*Abbreviations defined in Glossary; weighted event rates, RBI, NNT, and CI calculated from data in article using a fixed-effects model.
The Cochrane review by Jones and colleagues clearly shows that overall survival and progression-free survival are not improved by adding extra cytotoxic drugs to an existing regimen (≥ 2 drugs) in women having first-line chemotherapy for metastatic breast cancer. Toxicities, such as leukopenia, nausea, vomiting, and alopecia, were increased, as were rates of tumor shrinkage. More recent trials comparing 1- and 2-drug combinations had similar findings (1).
All trials in this review were published before 1992, which limits the direct applicability of the results to current practice. The trials did not include newer agents, such as the taxanes, or targeted drugs, such as trastuzumab and bevacizumab. More recent trials of newer agents have generally tested their addition to a single drug, and trials of that design were not eligible for this review. For example, the addition of capecitabine to docetaxel improved response rates, time to progression, and overall survival, but also increased toxicity (2). The addition of trastuzamab to paclitaxel also improved response rates, time to progression, and overall survival (3). Crossover to the alternate regimen makes it hard to find survival differences anyway, given most patients' strong desire for second-line treatment and willingness to put up with side effects (4).
Where does that leave us? The finding that adding ≥ 1 cytotoxic drug to an older combination (≥ 2 drugs) increases tumor responses and toxicity, but not survival, likely also applies to combinations of newer drugs but probably not to single agents or the addition of targeted drugs.

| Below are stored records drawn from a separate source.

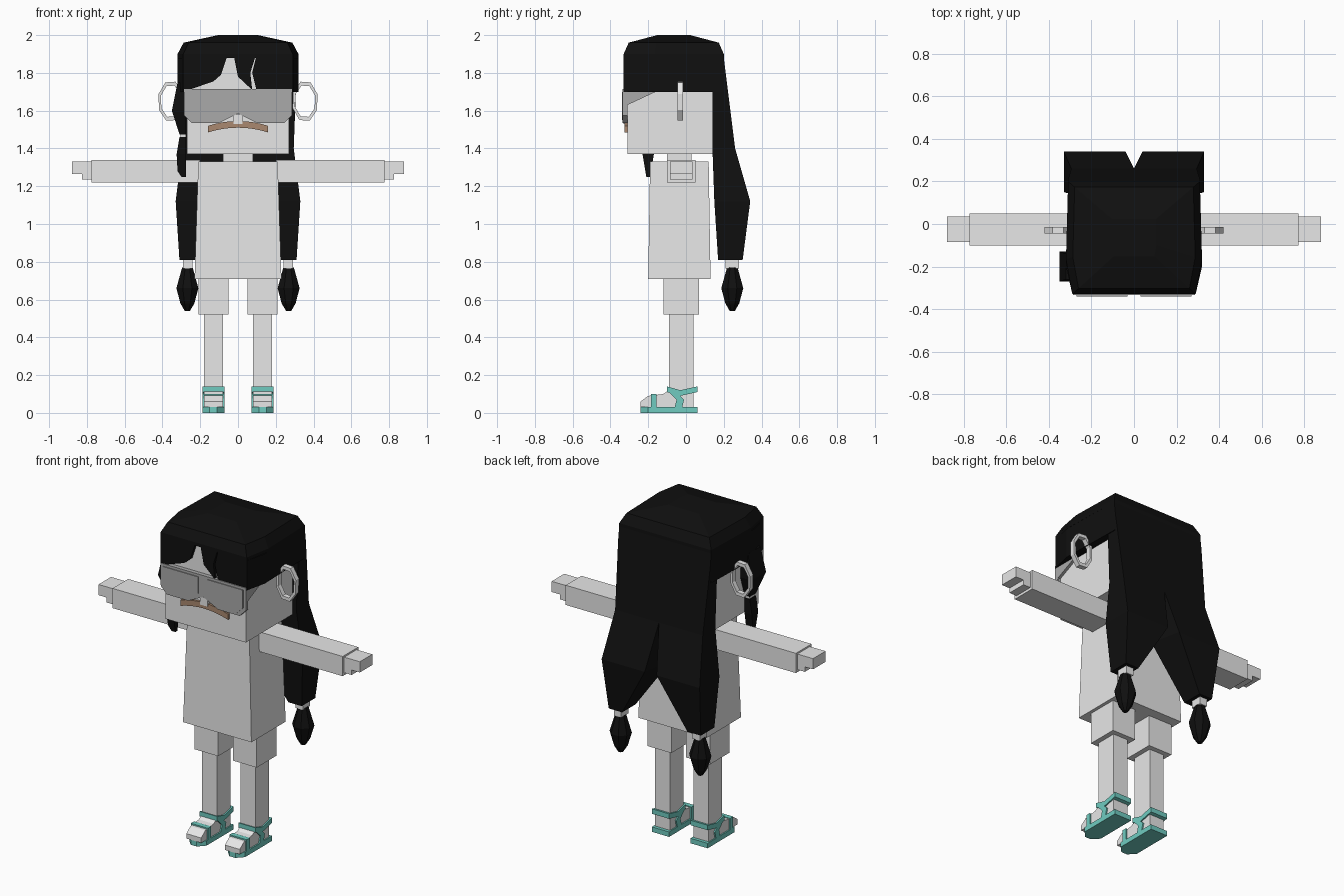
import bpy
import bmesh
from math import sin, cos, radians

cube = bpy.data.objects.get("Cube")
if cube:
    bpy.data.objects.remove(cube, do_unlink=True)


def material(name, red, green, blue):
    made = bpy.data.materials.new(name)
    made.use_nodes = True
    made.diffuse_color = (red, green, blue, 1)
    shader = made.node_tree.nodes["Principled BSDF"]
    shader.inputs["Base Color"].default_value = (red, green, blue, 1)
    return made


PALE = material("pale_grey", .8, .8, .8)
BLACK = material("hair_black", .005, .005, .005)
LENS = material("lens_grey", .4, .4, .4)
TEAL = material("sandal_teal", .16, .6, .53)
BROWN = material("moustache_brown", .4, .25, .16)

# Shared heights and planes
BROW, HAIRLINE, CHIN = 1.7, 1.88, 1.37
FACE, HEAD_BACK, HEAD_SIDE = -.31, .14, .27
HAIR_FRONT, HAIR_BACK, HAIR_SIDE = -.33, .2, .32


def loft(name, rings, mat, mirror=False):
    """Skin a list of equal-length rings and cap both ends."""
    bm = bmesh.new()
    loops = [[bm.verts.new(point) for point in ring] for ring in rings]
    for lower, upper in zip(loops, loops[1:]):
        for i in range(len(lower)):
            bm.faces.new((lower[i - 1], lower[i], upper[i], upper[i - 1]))
    bm.faces.new(loops[0])
    bm.faces.new(loops[-1])
    bmesh.ops.recalc_face_normals(bm, faces=bm.faces)
    mesh = bpy.data.meshes.new(name)
    bm.to_mesh(mesh)
    bm.free()
    mesh.materials.append(mat)
    ob = bpy.data.objects.new(name, mesh)
    bpy.context.collection.objects.link(ob)
    if mirror:
        ob.modifiers.new("Mirror", "MIRROR").use_mirror_merge = False


def plate(name, outline, back, front, mat, mirror=False):
    """Extrude an outline drawn in x and z along y."""
    rings = [[(x, y, z) for x, z in outline] for y in (back, front)]
    loft(name, rings, mat, mirror)


def side_plate(name, outline, inside, outside, mat):
    """Extrude an outline drawn in y and z along x, on both sides."""
    rings = [[(x, y, z) for y, z in outline] for x in (inside, outside)]
    loft(name, rings, mat, mirror=True)


def floor_plate(name, outline, bottom, top, mat):
    """Extrude an outline drawn in x and y along z, on both sides."""
    rings = [[(x, y, z) for x, y in outline] for z in (bottom, top)]
    loft(name, rings, mat, mirror=True)


def rect(left, right, front, back, z):
    return [(left, front, z), (right, front, z), (right, back, z), (left, back, z)]


def box(name, left, right, front, back, bottom, top, mat=PALE, mirror=False):
    loft(name, [rect(left, right, front, back, z) for z in (bottom, top)], mat, mirror)


def ribbon(path, width, height):
    """Outline of a flat strap: a path and its shifted copy."""
    return path + [(y + width, z + height) for y, z in reversed(path)]


# Body
box("head", -HEAD_SIDE, HEAD_SIDE, FACE, HEAD_BACK, CHIN, HAIRLINE)
box("neck", -.08, .08, -.1, .03, 1.3, CHIN)
loft("torso", [rect(-.23, .23, -.2, .13, .71),
               rect(-.21, .21, -.19, .12, 1.33)], PALE)
box("shorts_leg", .05, .21, -.12, .07, .52, .72, mirror=True)
box("leg", .08, .18, -.09, .04, .1, .53, mirror=True)
box("arm", .2, .775, -.1, .05, 1.22, 1.34, mirror=True)
box("palm", .77, .825, -.085, .035, 1.235, 1.33, mirror=True)
box("fingers", .82, .88, -.085, .035, 1.265, 1.33, mirror=True)

# Sandals, built from the foot's inner and outer side
FOOT_IN, FOOT_OUT, STRAP, SOLE = .08, .18, .008, .03
TOE, HEEL = -.24, .06
in_edge, out_edge = FOOT_IN - STRAP, FOOT_OUT + STRAP
floor_plate("sandal_sole", [(in_edge, HEEL), (out_edge, HEEL), (out_edge, -.2),
                            (FOOT_OUT - SOLE, TOE), (FOOT_IN + SOLE, TOE),
                            (in_edge, -.2)], 0, SOLE, TEAL)
side_plate("foot", [(.04, SOLE), (.04, .12), (-.09, .12), (-.12, .1), (-.2, .09),
                    (TOE, .06), (TOE, SOLE)], FOOT_IN, FOOT_OUT, PALE)
side_plate("toe_strap", ribbon([(-.185, SOLE), (-.185, .1)], SOLE, 0),
           in_edge, out_edge, TEAL)
side_plate("ankle_strap", ribbon([(-.1, .11), (-.03, .09), (HEEL, .11)], 0, SOLE),
           in_edge, out_edge, TEAL)
side_plate("side_strap", ribbon([(-.1, .12), (-.05, .07), (-.06, SOLE)], .04, 0),
           in_edge, out_edge, TEAL)


# Ears: eight-sided hoops
def hoop_point(step, scale):
    turn = radians(45 * step + 20)
    return .355 + .07 * scale * cos(turn), 1.65 + .11 * scale * sin(turn)


for step in range(8):
    plate(f"ear_segment_{step}",
          [hoop_point(step, 1), hoop_point(step + 1, 1),
           hoop_point(step + 1, .8), hoop_point(step, .8)],
          -.045, -.015, PALE, mirror=True)

# Nose and drooping moustache
box("nose", -.025, .025, HAIR_FRONT, FACE, 1.53, 1.58)
droop = [(.04 * step, 1.51 - .0016 * step * step) for step in range(-4, 5)]
plate("moustache", ribbon(droop, 0, .035), FACE - .015, FACE, BROWN)


# Glasses: frame, raised lenses and side pieces that taper backward
def lens_outline(inner, outer, top, bottom):
    return [(inner, top), (outer, top), (outer, bottom + .04), (outer - .04, bottom),
            (inner + .1, bottom), (inner, bottom + .05)]


plate("glasses_frame", lens_outline(0, .285, 1.715, 1.535), -.335, FACE, LENS, True)
plate("glasses_lens", lens_outline(.03, .27, BROW, 1.55), -.34, HAIR_FRONT, LENS, True)
side_plate("glasses_side", [(-.335, 1.715), (-.16, BROW), (FACE, 1.63), (-.335, 1.58)],
           .26, .287, LENS)


# Hair crown: one outline shrinking toward the top
def crown_ring(scale, z):
    half = [(.29, -.265), (HAIR_SIDE, -.1), (.31, .265)]
    mirrored = [(-x, y) for x, y in reversed(half)]
    return [(x * scale, y * scale - .065, z) for x, y in half + mirrored]


loft("hair_crown", [crown_ring(1, HAIRLINE), crown_ring(1, 1.9),
                    crown_ring(.9, 1.96), crown_ring(.33, 2)], BLACK)
floor_plate("hair_side", [(HEAD_SIDE, HAIR_FRONT), (.29, HAIR_FRONT), (HAIR_SIDE, -.2),
                          (.31, HAIR_BACK), (HEAD_SIDE, HAIR_BACK)],
            BROW, HAIRLINE, BLACK)

# Bangs with a central gap and a thin slit
bangs = {
    "right_bang": [(-.29, HAIRLINE), (-.29, BROW), (-.13, 1.755), (-.09, 1.79),
                   (-.06, HAIRLINE)],
    "middle_bang": [(-.02, HAIRLINE), (0, 1.78), (.075, 1.71), (.065, 1.8),
                    (.09, HAIRLINE)],
    "left_bang": [(.095, HAIRLINE), (.075, 1.8), (.1, BROW), (.29, BROW),
                  (.29, HAIRLINE)],
}
for name, outline in bangs.items():
    plate(name, outline, HAIR_FRONT, FACE + .005, BLACK)


# Long back hair, parting into two tails
def tail_ring(z, front, back, outer, inner_front=0, inner_back=0):
    return [(inner_front, front, z), (outer, front, z),
            (outer, back, z), (inner_back, back, z)]


loft("hair_tail", [
    tail_ring(HAIRLINE, .1, HAIR_BACK, .31),
    tail_ring(1.8, HEAD_BACK, .21, .31),
    tail_ring(1.4, HEAD_BACK, .26, .295),
    tail_ring(1.12, .15, .34, .33, inner_back=.04),
    tail_ring(.81, .17, .3, .31, inner_front=.22, inner_back=.22),
], BLACK, mirror=True)
box("hair_tie", .24, .29, .21, .28, .765, .815, mirror=True)


# Tail tips: eight-sided tufts
def tuft_ring(radius, z):
    turns = [radians(45 * step + 22.5) for step in range(8)]
    return [(.268 + radius * cos(turn), .245 + radius * sin(turn), z) for turn in turns]


loft("hair_tuft", [tuft_ring(.015, .54), tuft_ring(.04, .58), tuft_ring(.063, .66),
                   tuft_ring(.03, .77)], BLACK, mirror=True)


# Single lock hanging beside the face, tied near the middle
def lock_ring(outer, depth, z, inner=-.275):
    return rect(outer, inner, -.2 - depth, -.2 + depth, z)


loft("side_lock", [lock_ring(-HAIR_SIDE, .06, 1.75), lock_ring(-.35, .07, 1.6),
                   lock_ring(-.31, .03, 1.475)], BLACK)
loft("side_lock_tie", [lock_ring(-.305, .025, z) for z in (1.455, 1.48)], PALE)
loft("side_lock_tip", [lock_ring(-.31, .03, 1.46), lock_ring(-.325, .03, CHIN),
                       lock_ring(-.32, .015, 1.28), lock_ring(-.3, .01, 1.25)], BLACK)
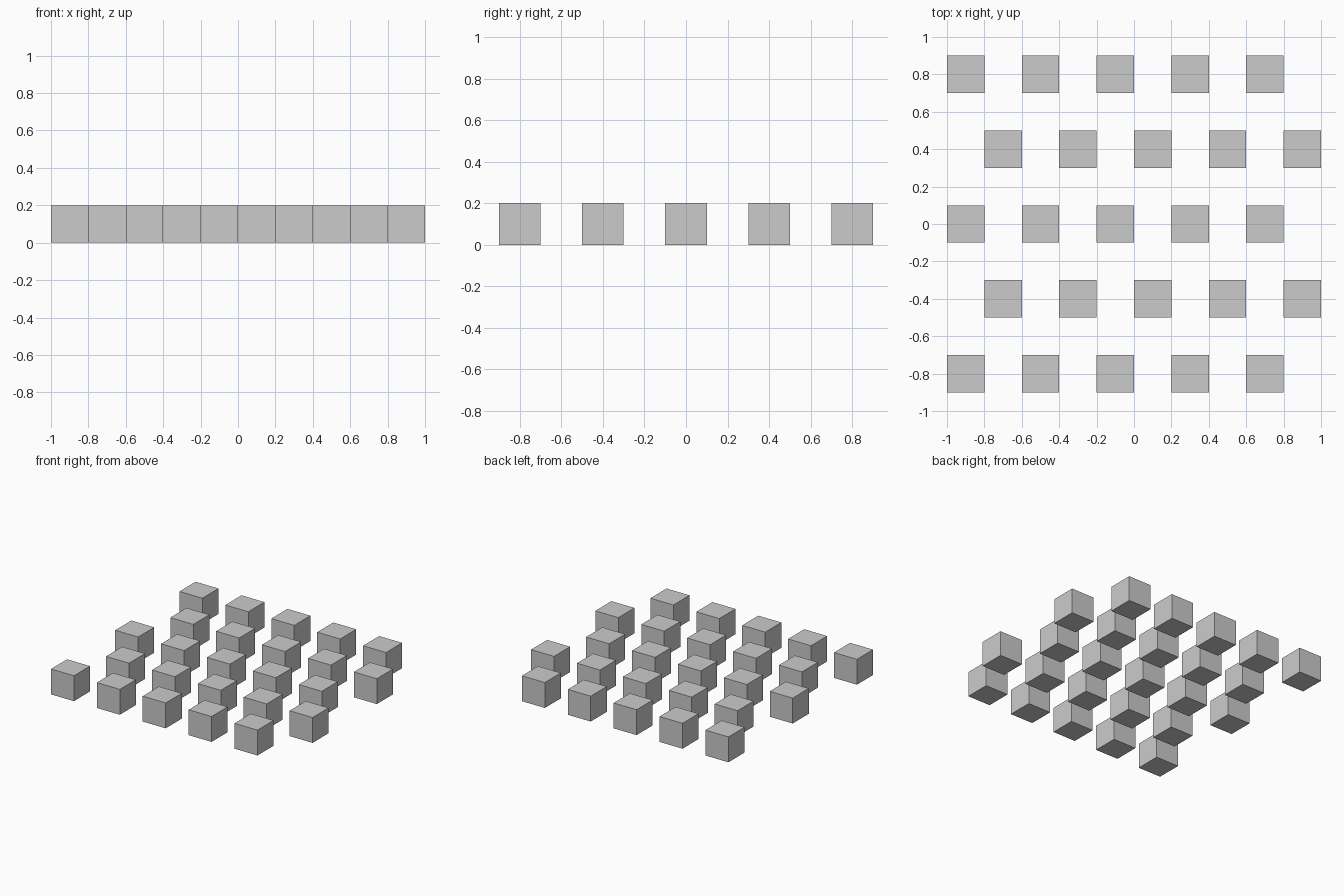
import bpy

if "Cube" in bpy.data.objects:
    bpy.data.objects.remove(bpy.data.objects["Cube"])

SIZE = 0.2     # cube edge
STEP = 0.4     # spacing along and between rows
COUNT = 5      # rows, and cubes per row


def add_cube(name, x, y):
    bpy.ops.mesh.primitive_cube_add(size=SIZE, location=(x, y, SIZE / 2))
    bpy.context.object.name = name


# Staggered rows of cubes: every second row shifts by one cube width
for row in range(COUNT):
    y = (row - 2) * STEP
    start = -0.9 + (row % 2) * SIZE
    for col in range(COUNT):
        add_cube(f"cube_row{row + 1}_{col + 1}", start + col * STEP, y)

However, we don't give chemotherapy just to improve survival; sometimes combination treatment is given to quickly reduce tumor burden and symptoms. Matching the regimen to the tempo of the disease and avoiding toxicity both matter, as does a healthy dose of realism about end results. Data are needed about the effects of chemotherapy on outcomes that are important to patients, such as symptom relief, side effects, quality of life, and survival, to help guide its use. For newer and much more expensive drugs, data are also needed about their effects on health care costs in relation to incremental benefits.
James Khatcheressian, MD
Thomas J. Smith, MD
Virginia Commonwealth University
Richmond, Virginia, USA
1. Sledge GW, Neuberg D, Bernardo P, et al. Phase III trial of doxorubicin, paclitaxel, and the combination of doxorubicin and paclitaxel as front-line chemotherapy for metastatic breast cancer: an intergroup trial (E1193). J Clin Oncol. 2003;21:588-92. [PubMed ID: 12586793]
2. O’Shaughnessy J, Miles D, Vukelia S, et al. Superior survival with capecitabine plus docetaxel combination therapy in anthracycline-pretreated patients with advanced breast cancer: phase III trial results. J Clin Oncol. 2002;20:2812-23. [PubMed ID: 12065558]
3. Slamon DJ, Leyland-Jones B, Shak S, et al. Use of chemotherapy plus a monoclonal antibody against HER2 for metastatic breast cancer that overexpresses HER2. N Engl J Med. 2001;344:783-92. [PubMed ID: 11248153]
4. Matsuyama R, Reddy S, Smith TJ. Why do patients choose chemotherapy near the end of life? A review of the perspective of those facing death from cancer. J Clin Oncol. 2006;24:3490-6. [PubMed ID: 16849766]